### REQUIRED WORK
Everything in the listing below must be reproduced exactly, apart from its images.

### STORED DATA
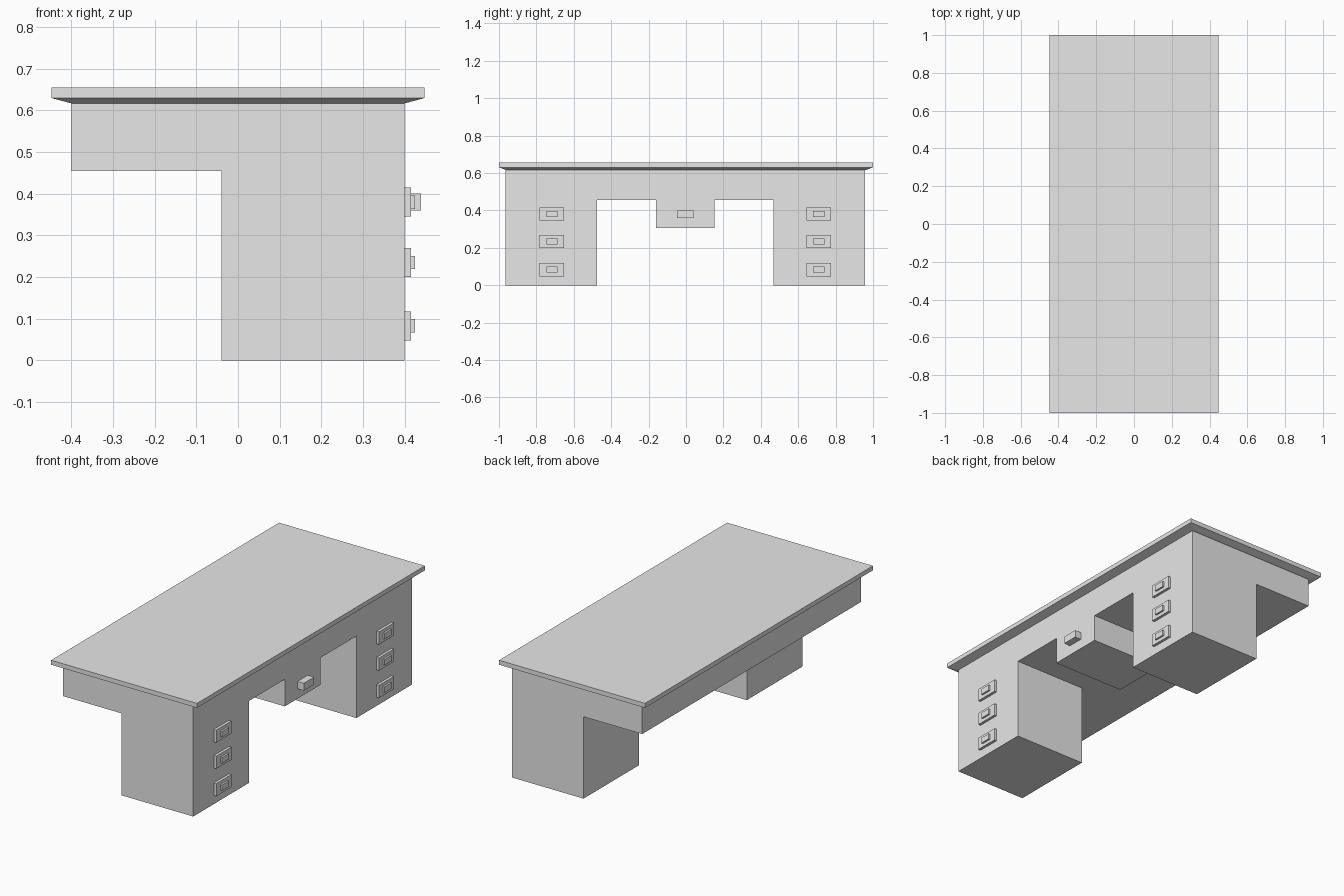
import bpy, bmesh
from mathutils import Vector

cube = bpy.data.objects.get("Cube")
if cube:
    bpy.data.objects.remove(cube, do_unlink=True)

grey = bpy.data.materials.new("plain grey")
grey.use_nodes = True
grey.diffuse_color = (0.8, 0.8, 0.8, 1)
grey.node_tree.nodes["Principled BSDF"].inputs["Base Color"].default_value = (0.8, 0.8, 0.8, 1)

MID = -0.004          # the cabinet sits slightly off the centre of the top
FRONT, BACK = 0.4, -0.4
APRON_Z, TOP_Z = 0.455, 0.617


def add_box(bm, low, high):
    low, high = Vector(low), Vector(high)
    verts = bmesh.ops.create_cube(bm, size=1)["verts"]
    for v in verts:
        v.co = (low + high) / 2 + v.co * (high - low)
    return verts


def finish(bm, name):
    bmesh.ops.recalc_face_normals(bm, faces=bm.faces[:])
    mesh = bpy.data.meshes.new(name)
    bm.to_mesh(mesh)
    bm.free()
    mesh.materials.append(grey)
    obj = bpy.data.objects.new(name, mesh)
    bpy.context.collection.objects.link(obj)
    return obj


def box(name, low, high):
    bm = bmesh.new()
    add_box(bm, low, high)
    return finish(bm, name)


# Cabinet: an apron whose underside is cut up and pulled down into
# two pedestals and a centre drawer
KNEE, DRAWER, PED_BACK = 0.472, 0.157, -0.04
bm = bmesh.new()
add_box(bm, (BACK, MID - 0.96, APRON_Z), (FRONT, MID + 0.96, TOP_Z))
cuts = [((PED_BACK, 0, 0), (1, 0, 0))]
cuts += [((0, MID + y, 0), (0, 1, 0)) for y in (-KNEE, -DRAWER, DRAWER, KNEE)]
for point, normal in cuts:
    bmesh.ops.bisect_plane(bm, geom=bm.verts[:] + bm.edges[:] + bm.faces[:],
                           plane_co=point, plane_no=normal)
bm.normal_update()
for face in [f for f in bm.faces if f.normal.z < -0.9]:
    centre = face.calc_center_median()
    y = abs(centre.y - MID)
    if centre.x < PED_BACK or DRAWER < y < KNEE:
        continue
    bottom = 0.0 if y > KNEE else 0.305
    pulled = bmesh.ops.extrude_discrete_faces(bm, faces=[face])["faces"][0]
    for v in pulled.verts:
        v.co.z = bottom
bmesh.ops.remove_doubles(bm, verts=bm.verts[:], dist=0.0001)
bmesh.ops.dissolve_limit(bm, angle_limit=0.01, verts=bm.verts[:], edges=bm.edges[:])
finish(bm, "desk_cabinet")

# Desk top: a slab with a sloping underside edge
bm = bmesh.new()
add_box(bm, (-0.448, -1, 0.63), (0.448, 1, 0.655))
bm.normal_update()
under = min(bm.faces, key=lambda f: f.calc_center_median().z)
pulled = bmesh.ops.extrude_discrete_faces(bm, faces=[under])["faces"][0]
for v in pulled.verts:
    v.co = (v.co.x * 0.4 / 0.448, v.co.y * 0.963, TOP_Z)
finish(bm, "desk_top")

# Drawer pulls: a backing plate with a small raised grip, three per pedestal
for side, y in (("right", MID - 0.713), ("left", MID + 0.714)):
    for level, z in (("lower", 0.083), ("middle", 0.235), ("upper", 0.38)):
        name = f"{side}_{level}"
        box(name + "_pull_plate", (FRONT, y - 0.066, z - 0.035), (0.415, y + 0.066, z + 0.035))
        box(name + "_pull_grip", (0.415, y - 0.03, z - 0.016), (0.425, y + 0.03, z + 0.016))

# Knob on the centre drawer
box("centre_drawer_knob", (FRONT, MID - 0.045, 0.36), (0.439, MID + 0.045, 0.401))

### TASK ANSWER
import bpy, bmesh
from mathutils import Vector

cube = bpy.data.objects.get("Cube")
if cube:
    bpy.data.objects.remove(cube, do_unlink=True)

grey = bpy.data.materials.new("plain grey")
grey.use_nodes = True
grey.diffuse_color = (0.8, 0.8, 0.8, 1)
grey.node_tree.nodes["Principled BSDF"].inputs["Base Color"].default_value = (0.8, 0.8, 0.8, 1)

MID = -0.004          # the cabinet sits slightly off the centre of the top
FRONT, BACK = 0.4, -0.4
APRON_Z, TOP_Z = 0.455, 0.617


def add_box(bm, low, high):
    low, high = Vector(low), Vector(high)
    verts = bmesh.ops.create_cube(bm, size=1)["verts"]
    for v in verts:
        v.co = (low + high) / 2 + v.co * (high - low)
    return verts


def finish(bm, name):
    bmesh.ops.recalc_face_normals(bm, faces=bm.faces[:])
    mesh = bpy.data.meshes.new(name)
    bm.to_mesh(mesh)
    bm.free()
    mesh.materials.append(grey)
    obj = bpy.data.objects.new(name, mesh)
    bpy.context.collection.objects.link(obj)
    return obj


def box(name, low, high):
    bm = bmesh.new()
    add_box(bm, low, high)
    return finish(bm, name)


# Cabinet: an apron whose underside is cut up and pulled down into
# two pedestals and a centre drawer
KNEE, DRAWER, PED_BACK = 0.472, 0.157, -0.04
bm = bmesh.new()
add_box(bm, (BACK, MID - 0.96, APRON_Z), (FRONT, MID + 0.96, TOP_Z))
cuts = [((PED_BACK, 0, 0), (1, 0, 0))]
cuts += [((0, MID + y, 0), (0, 1, 0)) for y in (-KNEE, -DRAWER, DRAWER, KNEE)]
for point, normal in cuts:
    bmesh.ops.bisect_plane(bm, geom=bm.verts[:] + bm.edges[:] + bm.faces[:],
                           plane_co=point, plane_no=normal)
bm.normal_update()
for face in [f for f in bm.faces if f.normal.z < -0.9]:
    centre = face.calc_center_median()
    y = abs(centre.y - MID)
    if centre.x < PED_BACK or DRAWER < y < KNEE:
        continue
    bottom = 0.0 if y > KNEE else 0.305
    pulled = bmesh.ops.extrude_discrete_faces(bm, faces=[face])["faces"][0]
    for v in pulled.verts:
        v.co.z = bottom
bmesh.ops.remove_doubles(bm, verts=bm.verts[:], dist=0.0001)
bmesh.ops.dissolve_limit(bm, angle_limit=0.01, verts=bm.verts[:], edges=bm.edges[:])
finish(bm, "desk_cabinet")

# Desk top: a slab with a sloping underside edge
bm = bmesh.new()
add_box(bm, (-0.448, -1, 0.63), (0.448, 1, 0.655))
bm.normal_update()
under = min(bm.faces, key=lambda f: f.calc_center_median().z)
pulled = bmesh.ops.extrude_discrete_faces(bm, faces=[under])["faces"][0]
for v in pulled.verts:
    v.co = (v.co.x * 0.4 / 0.448, v.co.y * 0.963, TOP_Z)
finish(bm, "desk_top")

# Drawer pulls: a backing plate with a small raised grip, three per pedestal
for side, y in (("right", MID - 0.713), ("left", MID + 0.714)):
    for level, z in (("lower", 0.083), ("middle", 0.235), ("upper", 0.38)):
        name = f"{side}_{level}"
        box(name + "_pull_plate", (FRONT, y - 0.066, z - 0.035), (0.415, y + 0.066, z + 0.035))
        box(name + "_pull_grip", (0.415, y - 0.03, z - 0.016), (0.425, y + 0.03, z + 0.016))

# Knob on the centre drawer
box("centre_drawer_knob", (FRONT, MID - 0.045, 0.36), (0.439, MID + 0.045, 0.401))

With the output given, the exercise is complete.